Remove and Prevent Black Algae Stains on Asphalt Shingle Roofs
Living in a humid area puts you at risk for having dark streaks on asphalt shingle roofs. While this is caused by dirt, defective shingles and mildew, the most common cause is blue-green algae: Gloeocapsa Magma, which is spread by airborne spores.
Even though they are harmless, the impact they have hinders the resale value of your home and the appearance. Algae stains are usually absent below the metal flashing near chimneys or roof vents, due to algae growth being inhibited by trace metals. Copper and zinc on galvanized sheet metal are toxic to algae, halting growth.
Algae Resistant Shingles
Copper granules are now mixed into some roofing products to create algae resistance shingles. If your area is prone to algae growth, specify this type of shingle when replacing your roof.
By cleaning, algae stains can be dealt with. The bad news is, they will return. Occasionally cleaning is fine for your roof, but the repeated use of harsh chemicals can cause damage and shorten the life of asphalt shingles.
Wet & Forget Outdoor is a popular brand used specially for algae stain removal. A mixture of trisodium phosphate, bleach and water can also remove the stains. Oxygen bleach is a less harmful choice to the environment and lightens the stains, but does not produce an immediate impact like chlorine bleach.

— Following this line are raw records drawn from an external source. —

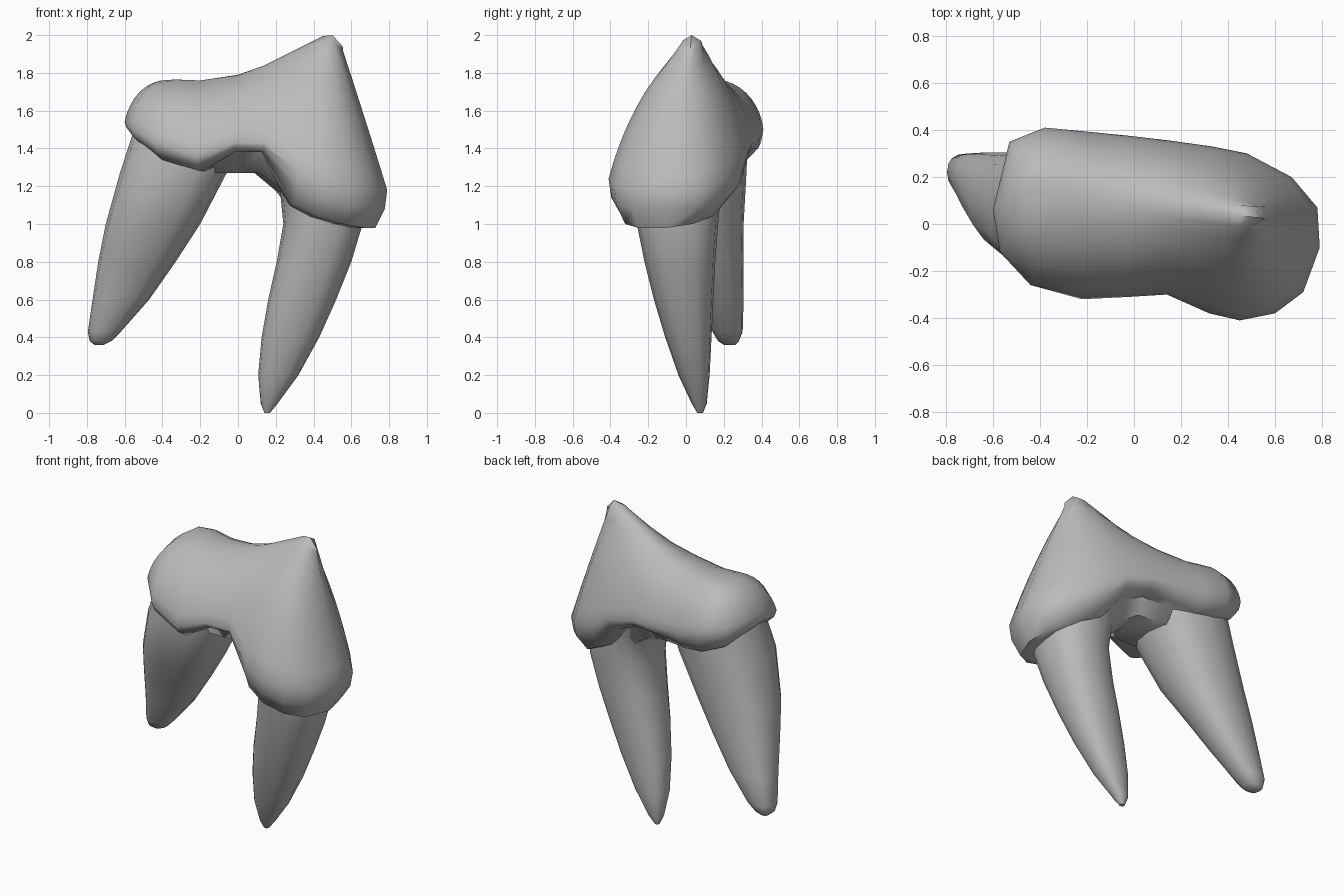
import bpy, bmesh, math
from mathutils import Vector

if "Cube" in bpy.data.objects:
    bpy.data.objects.remove(bpy.data.objects["Cube"], do_unlink=True)

grey = bpy.data.materials.new("enamel grey")
grey.use_nodes = True
tone = (0.5, 0.5, 0.5, 1)
grey.diffuse_color = tone
grey.node_tree.nodes["Principled BSDF"].inputs["Base Color"].default_value = tone


def loft(name, rings, cap_ends, sharp_angle):
    """Skin a stack of equal rings, weld collapsed points, shade smooth."""
    bm = bmesh.new()
    loops = [[bm.verts.new(point) for point in ring] for ring in rings]
    count = len(loops[0])
    for lower, upper in zip(loops, loops[1:]):
        for i in range(count):
            k = (i + 1) % count
            bm.faces.new((lower[i], lower[k], upper[k], upper[i]))
    if cap_ends:
        bm.faces.new(loops[0])
        bm.faces.new(loops[-1])
    bmesh.ops.remove_doubles(bm, verts=bm.verts, dist=0.001)
    bmesh.ops.recalc_face_normals(bm, faces=bm.faces)
    mesh = bpy.data.meshes.new(name)
    bm.to_mesh(mesh)
    bm.free()
    mesh.materials.append(grey)
    obj = bpy.data.objects.new(name, mesh)
    bpy.context.collection.objects.link(obj)
    bpy.ops.object.select_all(action="DESELECT")
    obj.select_set(True)
    bpy.context.view_layer.objects.active = obj
    bpy.ops.object.shade_smooth_by_angle(angle=math.radians(sharp_angle))
    return obj


# Crown outline, counter-clockwise from the left end: x, y, widest height, lower edge height
outline = [
    (-.6, .06, 1.54, 1.48), (-.57, -.12, 1.51, 1.43), (-.44, -.26, 1.43, 1.34),
    (-.22, -.32, 1.36, 1.28), (-.02, -.31, 1.43, 1.38), (.14, -.3, 1.43, 1.38),
    (.32, -.38, 1.28, 1.1), (.45, -.41, 1.24, 1.04), (.6, -.38, 1.2, 1.0),
    (.72, -.29, 1.18, .98), (.79, -.1, 1.18, .98), (.78, .07, 1.18, 1.0),
    (.67, .2, 1.22, 1.04), (.48, .3, 1.29, 1.14), (.33, .33, 1.38, 1.3),
    (.15, .355, 1.43, 1.37), (-.02, .375, 1.44, 1.36), (-.22, .395, 1.46, 1.34),
    (-.38, .41, 1.5, 1.36), (-.53, .35, 1.52, 1.41)]
# Ridge of the crown (x, z) and heights of the spine under it, from left to right
ridge = [(-.44, 1.75), (-.41, 1.76), (-.33, 1.765), (-.2, 1.76), (0, 1.79), (.14, 1.84),
         (.28, 1.91), (.4, 1.97), (.45, 1.995), (.5, 2), (.555, 1.94)]
spine_height = [1.46, 1.4, 1.33, 1.27, 1.27, 1.27, 1.18, 1.08, 1.04, 1.02, 1]

count = len(outline)


def station(i):
    """Front and back points share one station along the ridge."""
    return min(i, count - i)


def under_point(i, pull, height):
    x, y, widest, low = outline[i]
    mate = outline[-i]
    spine = Vector(((x + mate[0]) * .3, (y + mate[1]) / 2, spine_height[station(i)]))
    level = {"edge": low, "belly": low * .5 + widest * .5, "spine": spine.z}[height]
    point = Vector((x, y, level)).lerp(spine, pull)
    point.z = level
    return point


def ridge_point(i, spread):
    """Point on the ridge, moved to the front or back shoulder by spread."""
    x, z = ridge[station(i)]
    side = 0 if i in (0, count // 2) else (-1 if i < count // 2 else 1)
    drop = spread * 2.5 * max(0, z - 1.76)
    return Vector((x, .09 - .12 * x + side * spread, z - drop))


def upper_point(i, t):
    x, y, widest, low = outline[i]
    top = ridge_point(i, .045)
    # Rounded along the sides, straighter at both ends
    bulge = min(.65 - .5 * x, 2 * (.8 - x), 2.2 * (x + .9))
    angle = t * math.pi / 2
    across = (1 - bulge) * t + bulge * (1 - math.cos(angle))
    rise = (1 - bulge) * t + bulge * math.sin(angle)
    return Vector((x + (top.x - x) * across, y + (top.y - y) * across,
                   widest + (top.z - widest) * rise))


rings = [[under_point(i, pull, height) for i in range(count)] for pull, height in
         ((1, "spine"), (.55, "spine"), (.4, "edge"), (.2, "edge"), (.04, "belly"))]
steps = 9
rings += [[upper_point(i, s / steps) for i in range(count)] for s in range(steps + 1)]
rings.append([ridge_point(i, 0) for i in range(count)])
loft("crown", rings, False, 60)


# Roots: each level is height, x range, y range
def rounded(value):
    """Push a circle coordinate outward for a slightly squared section."""
    return math.copysign(abs(value) ** .82, value)


def root(name, levels, sides=16):
    rings = []
    turn = [2 * math.pi * i / sides for i in range(sides)]
    for z, left, right, front, back in levels:
        rings.append([((left + right) / 2 + (right - left) / 2 * rounded(math.cos(a)),
                       (front + back) / 2 + (back - front) / 2 * rounded(math.sin(a)), z)
                      for a in turn])
    loft(name, rings, True, 50)


root("right_side_root", [
    (1.5, -.55, .02, -.18, .33), (1.27, -.625, -.06, -.2, .32), (1, -.7, -.2, -.12, .305),
    (.8, -.74, -.33, -.02, .305), (.6, -.77, -.47, .07, .305), (.43, -.795, -.62, .14, .3),
    (.38, -.785, -.67, .17, .28), (.36, -.76, -.71, .2, .26)])
root("left_side_root", [
    (1.3, .14, .6, -.25, .2), (1.2, .22, .68, -.28, .19), (1, .24, .66, -.26, .17),
    (.8, .205, .6, -.22, .155), (.6, .16, .52, -.17, .145), (.4, .125, .43, -.11, .135),
    (.2, .107, .32, -.04, .125), (.05, .12, .21, .03, .11), (0, .14, .17, .06, .09)])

If you want to clean your roof yourself, you will need these materials:
- Old clothes
- Safety glasses or goggles
- Rubber gloves
- Safety rope
- Garden hose with spray nozzle
- Slip resistant shoes
- Pump spray
It’s dangerous to work on a roof, which is why you should take precautions before working on your roof. Wear slip resistant shoes, avoid steep roofs, and use a safety rope if needed. Protect your skin and eyes when using harsh chemicals.
Wet down any grass, shrubs or plants if using bleach, as the bleach can kill more than just algae. Cover bushes with plastic after wetting them down.
The best day to clean your roof is on a cloudy day, as it prevents the cleaner from evaporating too quickly. You can find our the manufacturer of your shingles if you don’t know already, and find out what’s best to clean the roof with. Follow the right directions if the product is directly made for cleaning roofs.
Despite most bleach products to clean roofs varying in formula, the most basic formula is:
- 1 quart bleach (6% sodium hypochlorite)
- 1 gallon water
- 1/4 cup TSP (trisodium phosphate) or other heavy duty cleaner (No cleaners that contain ammonia as it can result in poisonous chlorine gas when mixed with bleach)
In a pump-type garden spray, pour the ingredients, mix and spray. Wet down the roof wit the solution, let it sit for about 15 minutes, then wash it off with a hose.
To prevent algae stains from coming back, look into installing a strip of copper or zinc coated sheet metal just below the ridge alongside the roof. About 2 to 4 inches of metal should be visible on the roof for this to be effective.
Copper is toxic to algae, but galvanized sheet metal is less expensive. Both are available in rolls, varying in widths and thickness from either online or in store locally.
With the help of roofing nails or screws with a rubber washer, you can attach narrow strips of sheet metal to your roof. Wider pieces of metal require loosening the self-sealing tabs on the top row shingles with a putty knife, slipping part of the metal under them and nailing it under the shingles with roofing nails.
While this article is about the removal of algae, these methods can be used for moss as well.